▶ [WHAT NEEDS TO BE DONE] For the word "CREAM", search the records and show each line in which it occurs.

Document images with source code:
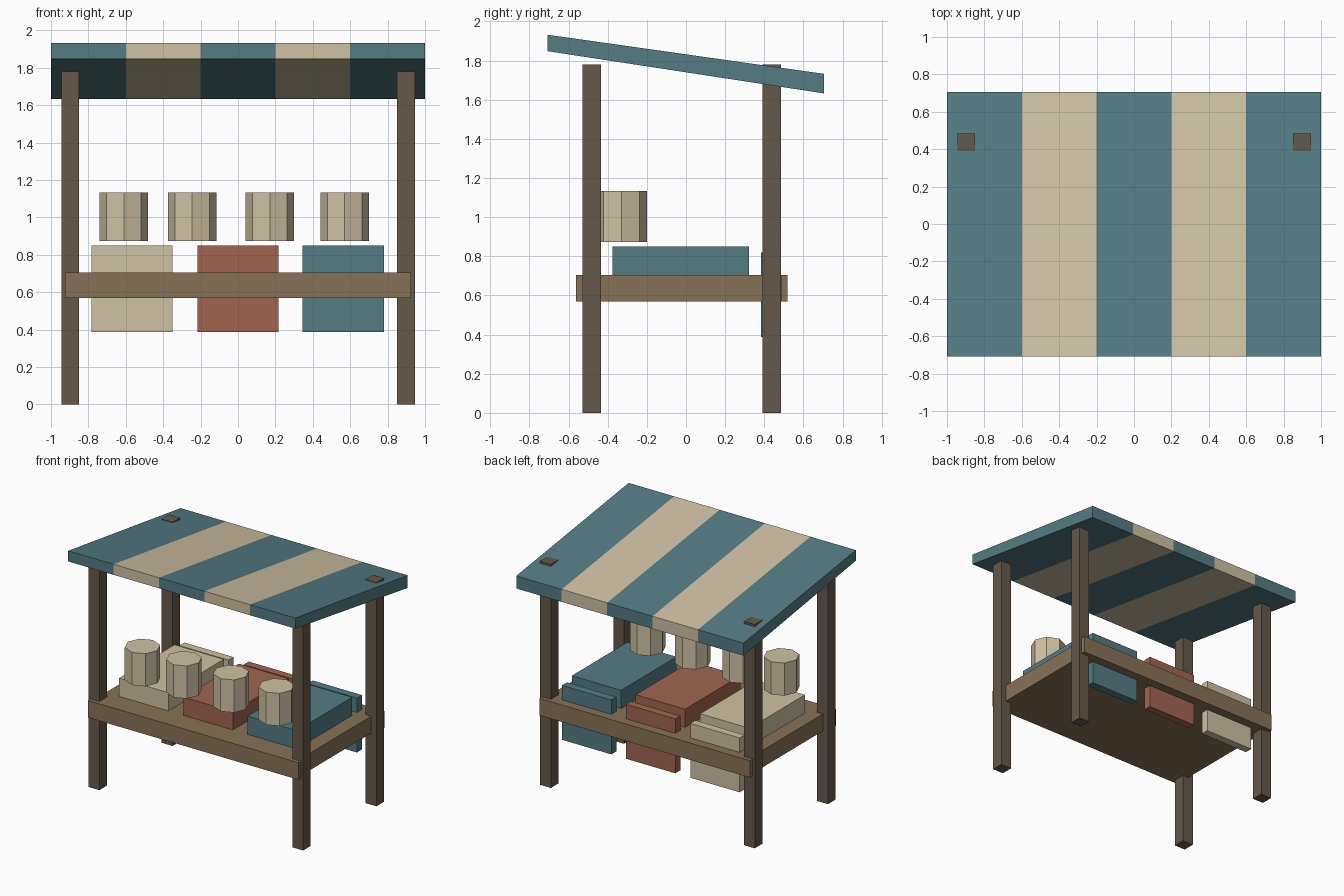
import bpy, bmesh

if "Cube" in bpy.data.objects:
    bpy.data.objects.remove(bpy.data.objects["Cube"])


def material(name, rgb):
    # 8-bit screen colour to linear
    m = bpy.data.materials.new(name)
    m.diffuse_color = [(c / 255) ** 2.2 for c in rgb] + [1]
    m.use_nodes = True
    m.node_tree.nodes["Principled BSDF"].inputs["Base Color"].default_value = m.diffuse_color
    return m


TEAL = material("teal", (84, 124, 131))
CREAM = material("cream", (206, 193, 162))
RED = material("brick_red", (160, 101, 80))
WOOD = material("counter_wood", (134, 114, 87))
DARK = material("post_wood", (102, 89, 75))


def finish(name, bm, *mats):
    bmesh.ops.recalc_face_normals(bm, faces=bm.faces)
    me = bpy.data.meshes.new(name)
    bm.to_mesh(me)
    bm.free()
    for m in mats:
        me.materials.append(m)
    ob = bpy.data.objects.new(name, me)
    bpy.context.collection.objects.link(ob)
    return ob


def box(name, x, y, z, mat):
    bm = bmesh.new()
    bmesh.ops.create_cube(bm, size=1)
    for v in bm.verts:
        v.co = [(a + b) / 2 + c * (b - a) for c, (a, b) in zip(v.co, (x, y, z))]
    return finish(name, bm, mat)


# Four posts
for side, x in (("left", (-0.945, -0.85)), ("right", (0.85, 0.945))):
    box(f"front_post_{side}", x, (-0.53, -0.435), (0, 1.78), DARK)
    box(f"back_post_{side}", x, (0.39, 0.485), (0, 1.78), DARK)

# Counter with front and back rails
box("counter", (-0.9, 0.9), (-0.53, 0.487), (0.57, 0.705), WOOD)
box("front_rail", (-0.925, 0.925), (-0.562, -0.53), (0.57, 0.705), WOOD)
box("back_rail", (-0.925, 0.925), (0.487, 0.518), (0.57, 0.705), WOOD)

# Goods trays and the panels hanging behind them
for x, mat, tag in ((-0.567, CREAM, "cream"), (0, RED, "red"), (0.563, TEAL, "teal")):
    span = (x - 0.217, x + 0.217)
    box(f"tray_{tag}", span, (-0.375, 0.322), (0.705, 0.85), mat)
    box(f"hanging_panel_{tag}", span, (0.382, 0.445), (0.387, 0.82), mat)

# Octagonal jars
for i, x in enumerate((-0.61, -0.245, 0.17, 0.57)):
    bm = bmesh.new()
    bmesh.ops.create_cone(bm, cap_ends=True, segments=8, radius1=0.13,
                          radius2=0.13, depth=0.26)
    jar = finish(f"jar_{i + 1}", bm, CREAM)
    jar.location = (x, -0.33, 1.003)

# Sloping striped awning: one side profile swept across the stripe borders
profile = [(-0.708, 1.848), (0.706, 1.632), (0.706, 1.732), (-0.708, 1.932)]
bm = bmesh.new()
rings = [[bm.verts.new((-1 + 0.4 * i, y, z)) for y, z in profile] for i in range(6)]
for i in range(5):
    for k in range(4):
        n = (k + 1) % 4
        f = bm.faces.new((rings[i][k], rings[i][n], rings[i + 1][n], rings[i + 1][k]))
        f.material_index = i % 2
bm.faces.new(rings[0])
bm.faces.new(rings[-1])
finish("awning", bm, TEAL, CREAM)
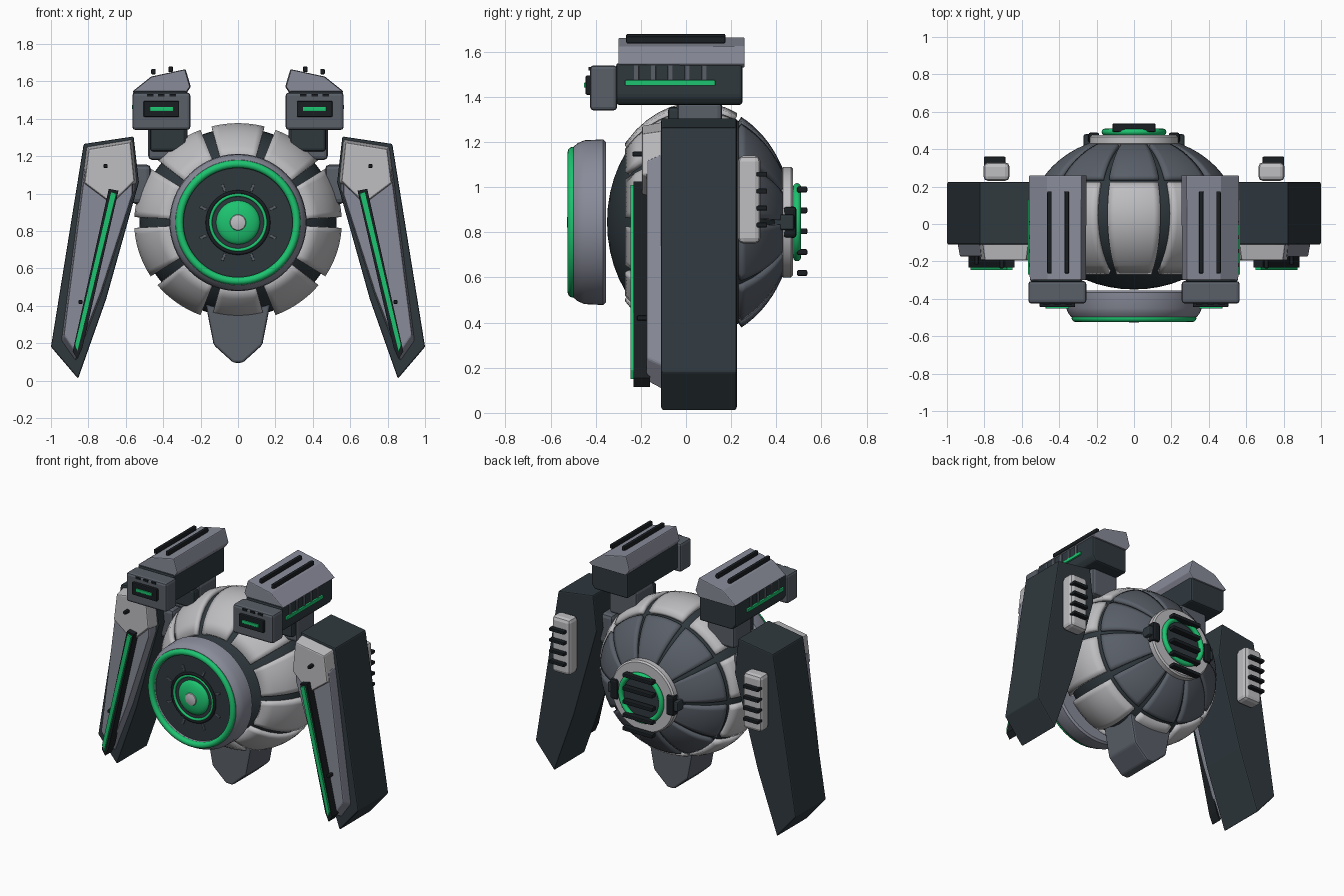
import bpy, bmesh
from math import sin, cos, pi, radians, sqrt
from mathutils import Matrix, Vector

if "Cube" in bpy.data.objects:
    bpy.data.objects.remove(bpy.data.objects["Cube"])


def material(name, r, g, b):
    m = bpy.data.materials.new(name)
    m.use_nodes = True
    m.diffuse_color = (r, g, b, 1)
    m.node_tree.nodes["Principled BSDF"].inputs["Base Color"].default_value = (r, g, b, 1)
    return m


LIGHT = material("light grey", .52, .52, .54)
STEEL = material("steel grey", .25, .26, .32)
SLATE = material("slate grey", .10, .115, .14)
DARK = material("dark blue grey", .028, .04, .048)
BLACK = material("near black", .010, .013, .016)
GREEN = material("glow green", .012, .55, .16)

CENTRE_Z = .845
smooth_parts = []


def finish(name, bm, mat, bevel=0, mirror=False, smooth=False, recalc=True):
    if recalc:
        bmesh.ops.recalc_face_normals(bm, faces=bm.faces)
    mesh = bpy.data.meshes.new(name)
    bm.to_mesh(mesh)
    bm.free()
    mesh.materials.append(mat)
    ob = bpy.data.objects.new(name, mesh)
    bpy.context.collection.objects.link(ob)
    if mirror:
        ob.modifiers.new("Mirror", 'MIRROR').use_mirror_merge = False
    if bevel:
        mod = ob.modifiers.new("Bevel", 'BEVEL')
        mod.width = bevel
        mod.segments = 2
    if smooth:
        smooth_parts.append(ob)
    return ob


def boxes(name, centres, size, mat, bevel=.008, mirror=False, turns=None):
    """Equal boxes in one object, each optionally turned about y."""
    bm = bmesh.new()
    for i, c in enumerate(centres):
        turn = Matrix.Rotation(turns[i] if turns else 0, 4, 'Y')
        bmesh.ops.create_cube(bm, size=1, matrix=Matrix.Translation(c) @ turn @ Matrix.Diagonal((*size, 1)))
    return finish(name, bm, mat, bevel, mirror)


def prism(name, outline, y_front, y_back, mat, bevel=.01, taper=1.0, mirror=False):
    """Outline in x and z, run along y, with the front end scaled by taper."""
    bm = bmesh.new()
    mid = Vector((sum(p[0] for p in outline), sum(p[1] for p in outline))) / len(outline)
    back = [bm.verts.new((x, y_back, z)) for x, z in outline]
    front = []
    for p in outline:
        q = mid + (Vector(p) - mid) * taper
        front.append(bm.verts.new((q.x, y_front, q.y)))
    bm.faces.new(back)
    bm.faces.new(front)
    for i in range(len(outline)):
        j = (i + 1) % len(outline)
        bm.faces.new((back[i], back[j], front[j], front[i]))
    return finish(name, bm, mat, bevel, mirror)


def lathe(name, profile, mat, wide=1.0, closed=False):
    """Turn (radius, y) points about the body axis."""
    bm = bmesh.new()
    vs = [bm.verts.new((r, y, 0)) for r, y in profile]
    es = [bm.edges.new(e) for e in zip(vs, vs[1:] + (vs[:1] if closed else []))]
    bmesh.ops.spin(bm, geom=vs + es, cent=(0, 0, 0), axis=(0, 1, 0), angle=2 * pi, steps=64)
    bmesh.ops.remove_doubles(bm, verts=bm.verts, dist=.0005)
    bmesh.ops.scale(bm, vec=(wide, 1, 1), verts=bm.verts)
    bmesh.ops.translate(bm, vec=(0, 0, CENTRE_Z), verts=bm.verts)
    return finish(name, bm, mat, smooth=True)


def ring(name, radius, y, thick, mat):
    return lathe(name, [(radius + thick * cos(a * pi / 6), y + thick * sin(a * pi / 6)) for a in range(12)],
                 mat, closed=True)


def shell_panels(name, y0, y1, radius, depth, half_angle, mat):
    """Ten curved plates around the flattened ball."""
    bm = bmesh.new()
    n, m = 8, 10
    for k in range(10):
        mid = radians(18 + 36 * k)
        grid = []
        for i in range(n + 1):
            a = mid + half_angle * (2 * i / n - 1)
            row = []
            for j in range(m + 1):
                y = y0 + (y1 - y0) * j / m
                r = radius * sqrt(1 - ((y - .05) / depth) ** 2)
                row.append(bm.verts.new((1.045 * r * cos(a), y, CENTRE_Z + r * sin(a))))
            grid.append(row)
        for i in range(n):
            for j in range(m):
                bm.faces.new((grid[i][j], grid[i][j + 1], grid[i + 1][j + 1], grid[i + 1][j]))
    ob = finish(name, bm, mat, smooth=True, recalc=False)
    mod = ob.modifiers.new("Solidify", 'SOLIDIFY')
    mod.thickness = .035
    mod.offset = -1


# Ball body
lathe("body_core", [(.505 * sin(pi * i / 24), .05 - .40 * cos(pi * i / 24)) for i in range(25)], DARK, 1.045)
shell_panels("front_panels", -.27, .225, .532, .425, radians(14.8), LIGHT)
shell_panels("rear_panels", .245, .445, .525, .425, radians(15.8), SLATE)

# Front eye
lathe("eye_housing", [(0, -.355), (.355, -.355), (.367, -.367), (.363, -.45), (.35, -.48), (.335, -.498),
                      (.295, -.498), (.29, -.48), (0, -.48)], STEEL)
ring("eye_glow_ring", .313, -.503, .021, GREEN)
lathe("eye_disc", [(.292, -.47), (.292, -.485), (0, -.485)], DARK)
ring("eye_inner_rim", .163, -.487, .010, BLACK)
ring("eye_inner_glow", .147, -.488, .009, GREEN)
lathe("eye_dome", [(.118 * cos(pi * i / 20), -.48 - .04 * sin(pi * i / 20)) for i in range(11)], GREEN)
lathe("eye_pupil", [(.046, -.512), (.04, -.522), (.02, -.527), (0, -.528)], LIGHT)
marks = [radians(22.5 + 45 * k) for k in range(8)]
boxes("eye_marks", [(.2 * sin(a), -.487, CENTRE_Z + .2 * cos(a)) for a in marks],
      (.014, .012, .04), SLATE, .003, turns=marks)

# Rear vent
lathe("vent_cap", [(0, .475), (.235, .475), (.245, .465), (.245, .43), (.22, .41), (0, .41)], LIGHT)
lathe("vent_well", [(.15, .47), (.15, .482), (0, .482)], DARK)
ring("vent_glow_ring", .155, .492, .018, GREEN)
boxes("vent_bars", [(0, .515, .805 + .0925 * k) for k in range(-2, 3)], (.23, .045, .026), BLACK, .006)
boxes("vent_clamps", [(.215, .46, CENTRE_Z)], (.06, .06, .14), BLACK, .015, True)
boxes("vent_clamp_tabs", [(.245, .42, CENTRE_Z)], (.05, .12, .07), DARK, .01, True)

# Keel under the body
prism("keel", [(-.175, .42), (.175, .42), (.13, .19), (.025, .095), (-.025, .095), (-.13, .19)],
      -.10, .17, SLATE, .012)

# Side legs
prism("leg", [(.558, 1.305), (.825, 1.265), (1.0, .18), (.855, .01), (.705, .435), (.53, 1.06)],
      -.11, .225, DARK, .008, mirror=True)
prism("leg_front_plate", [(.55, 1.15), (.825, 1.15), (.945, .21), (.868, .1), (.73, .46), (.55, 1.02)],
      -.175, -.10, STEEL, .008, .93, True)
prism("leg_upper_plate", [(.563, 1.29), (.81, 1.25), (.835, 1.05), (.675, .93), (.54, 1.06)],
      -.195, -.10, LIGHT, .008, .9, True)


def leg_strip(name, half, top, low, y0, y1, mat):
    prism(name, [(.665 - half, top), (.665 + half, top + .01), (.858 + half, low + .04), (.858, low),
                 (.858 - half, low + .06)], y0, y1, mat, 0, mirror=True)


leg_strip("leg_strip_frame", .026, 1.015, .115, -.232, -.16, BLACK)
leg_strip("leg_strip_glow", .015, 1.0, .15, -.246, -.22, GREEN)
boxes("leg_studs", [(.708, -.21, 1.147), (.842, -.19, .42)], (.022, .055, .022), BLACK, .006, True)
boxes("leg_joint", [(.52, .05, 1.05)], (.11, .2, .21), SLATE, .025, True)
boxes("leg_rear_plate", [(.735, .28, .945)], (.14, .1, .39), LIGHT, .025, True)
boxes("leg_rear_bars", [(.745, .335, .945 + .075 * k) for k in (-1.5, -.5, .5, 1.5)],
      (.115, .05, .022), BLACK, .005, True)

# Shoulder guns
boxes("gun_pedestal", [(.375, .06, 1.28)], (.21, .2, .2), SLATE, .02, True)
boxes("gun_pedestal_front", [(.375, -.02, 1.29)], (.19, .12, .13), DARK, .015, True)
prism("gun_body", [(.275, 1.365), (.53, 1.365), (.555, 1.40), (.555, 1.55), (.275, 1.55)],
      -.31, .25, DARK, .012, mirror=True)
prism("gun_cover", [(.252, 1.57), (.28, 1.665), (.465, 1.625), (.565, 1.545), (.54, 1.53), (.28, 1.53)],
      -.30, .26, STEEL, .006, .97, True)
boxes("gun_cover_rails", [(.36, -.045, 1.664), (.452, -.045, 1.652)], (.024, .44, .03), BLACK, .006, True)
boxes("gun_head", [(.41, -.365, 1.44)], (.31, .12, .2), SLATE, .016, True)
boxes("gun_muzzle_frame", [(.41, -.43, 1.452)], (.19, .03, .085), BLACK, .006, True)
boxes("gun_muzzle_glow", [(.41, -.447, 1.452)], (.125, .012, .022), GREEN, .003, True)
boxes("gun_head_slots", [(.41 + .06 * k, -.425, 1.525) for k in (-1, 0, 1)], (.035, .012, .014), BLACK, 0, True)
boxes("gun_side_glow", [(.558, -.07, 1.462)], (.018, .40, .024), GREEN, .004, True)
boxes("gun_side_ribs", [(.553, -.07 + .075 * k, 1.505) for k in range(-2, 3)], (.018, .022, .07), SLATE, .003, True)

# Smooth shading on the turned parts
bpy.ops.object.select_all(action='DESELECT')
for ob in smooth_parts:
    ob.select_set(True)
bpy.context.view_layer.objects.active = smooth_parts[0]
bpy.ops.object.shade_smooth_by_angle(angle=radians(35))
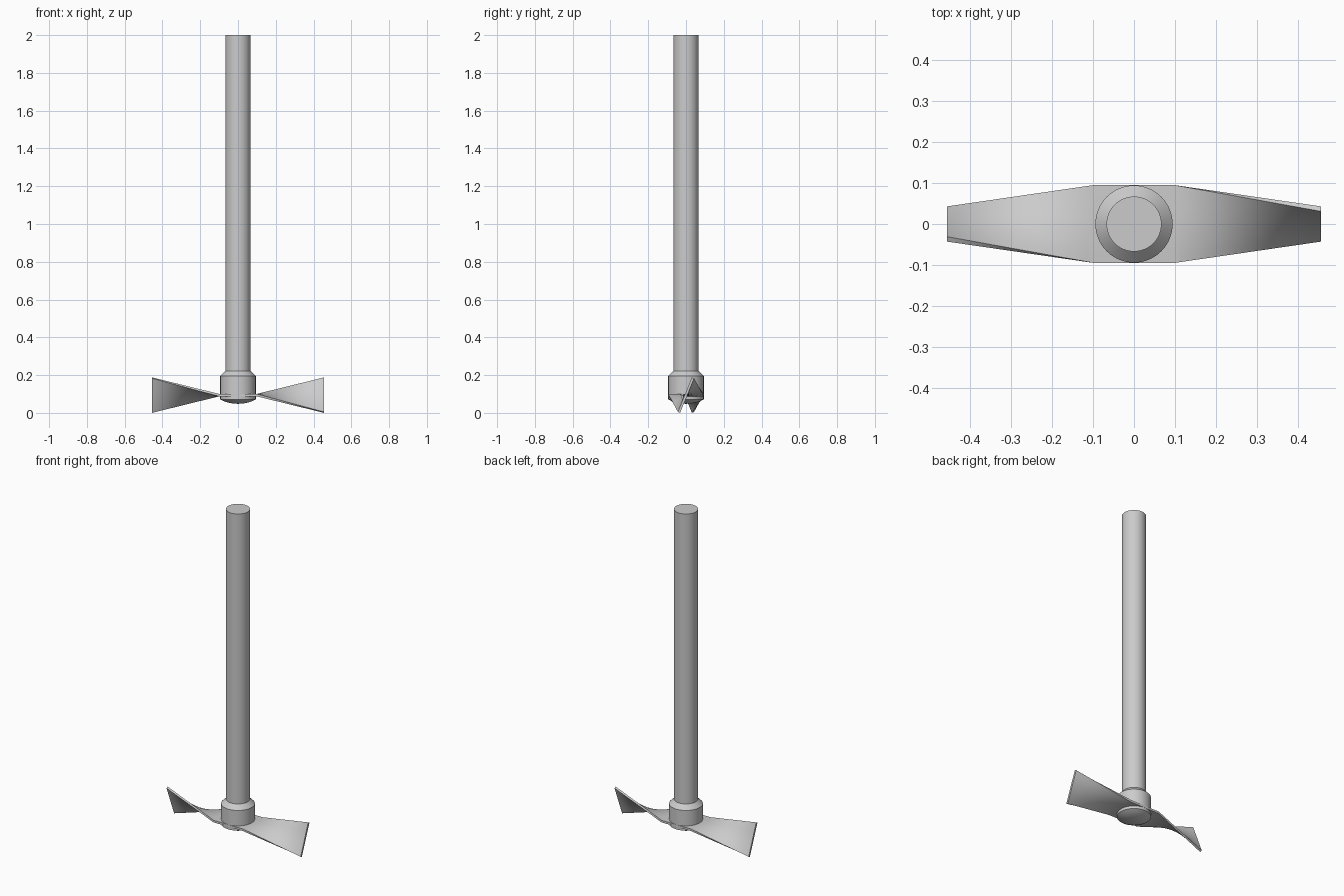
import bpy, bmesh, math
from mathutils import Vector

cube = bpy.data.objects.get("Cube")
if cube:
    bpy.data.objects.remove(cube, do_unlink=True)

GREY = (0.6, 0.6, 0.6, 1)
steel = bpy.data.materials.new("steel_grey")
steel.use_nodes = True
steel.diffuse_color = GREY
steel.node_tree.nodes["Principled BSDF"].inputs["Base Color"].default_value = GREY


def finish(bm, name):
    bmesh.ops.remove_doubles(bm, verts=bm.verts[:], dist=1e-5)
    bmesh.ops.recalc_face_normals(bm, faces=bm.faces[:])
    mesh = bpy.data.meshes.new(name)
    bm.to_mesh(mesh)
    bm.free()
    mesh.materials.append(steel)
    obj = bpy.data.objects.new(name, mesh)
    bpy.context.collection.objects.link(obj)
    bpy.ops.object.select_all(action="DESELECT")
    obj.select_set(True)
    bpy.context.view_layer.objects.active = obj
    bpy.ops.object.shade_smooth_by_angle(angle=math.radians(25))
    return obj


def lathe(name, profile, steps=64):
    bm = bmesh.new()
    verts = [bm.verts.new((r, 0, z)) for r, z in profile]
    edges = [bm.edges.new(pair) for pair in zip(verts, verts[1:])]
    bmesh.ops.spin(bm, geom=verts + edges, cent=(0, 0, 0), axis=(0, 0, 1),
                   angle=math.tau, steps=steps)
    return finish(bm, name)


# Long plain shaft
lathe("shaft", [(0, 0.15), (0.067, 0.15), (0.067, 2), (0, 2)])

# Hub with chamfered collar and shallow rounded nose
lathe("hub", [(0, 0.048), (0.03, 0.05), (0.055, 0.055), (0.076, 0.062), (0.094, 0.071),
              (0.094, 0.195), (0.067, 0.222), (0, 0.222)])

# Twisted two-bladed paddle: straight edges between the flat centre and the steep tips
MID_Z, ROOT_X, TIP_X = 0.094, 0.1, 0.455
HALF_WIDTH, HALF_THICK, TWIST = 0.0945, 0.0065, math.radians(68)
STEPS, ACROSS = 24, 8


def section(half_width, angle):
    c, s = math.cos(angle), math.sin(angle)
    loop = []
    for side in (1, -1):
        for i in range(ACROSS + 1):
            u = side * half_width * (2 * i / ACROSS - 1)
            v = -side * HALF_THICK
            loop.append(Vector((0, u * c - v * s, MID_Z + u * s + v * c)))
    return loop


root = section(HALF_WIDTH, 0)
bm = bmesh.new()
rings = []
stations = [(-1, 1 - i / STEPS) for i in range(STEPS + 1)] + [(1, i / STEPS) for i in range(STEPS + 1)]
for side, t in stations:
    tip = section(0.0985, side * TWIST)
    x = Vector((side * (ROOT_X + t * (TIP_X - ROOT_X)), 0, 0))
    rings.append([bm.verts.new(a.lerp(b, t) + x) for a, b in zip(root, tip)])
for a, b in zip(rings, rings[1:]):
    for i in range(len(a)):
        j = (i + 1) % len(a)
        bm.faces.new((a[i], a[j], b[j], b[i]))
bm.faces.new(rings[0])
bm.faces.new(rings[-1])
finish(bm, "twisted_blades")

▶ [SOLUTION TO THIS EXERCISE]
CREAM = material("cream", (206, 193, 162))
for x, mat, tag in ((-0.567, CREAM, "cream"), (0, RED, "red"), (0.563, TEAL, "teal")):
    jar = finish(f"jar_{i + 1}", bm, CREAM)
finish("awning", bm, TEAL, CREAM)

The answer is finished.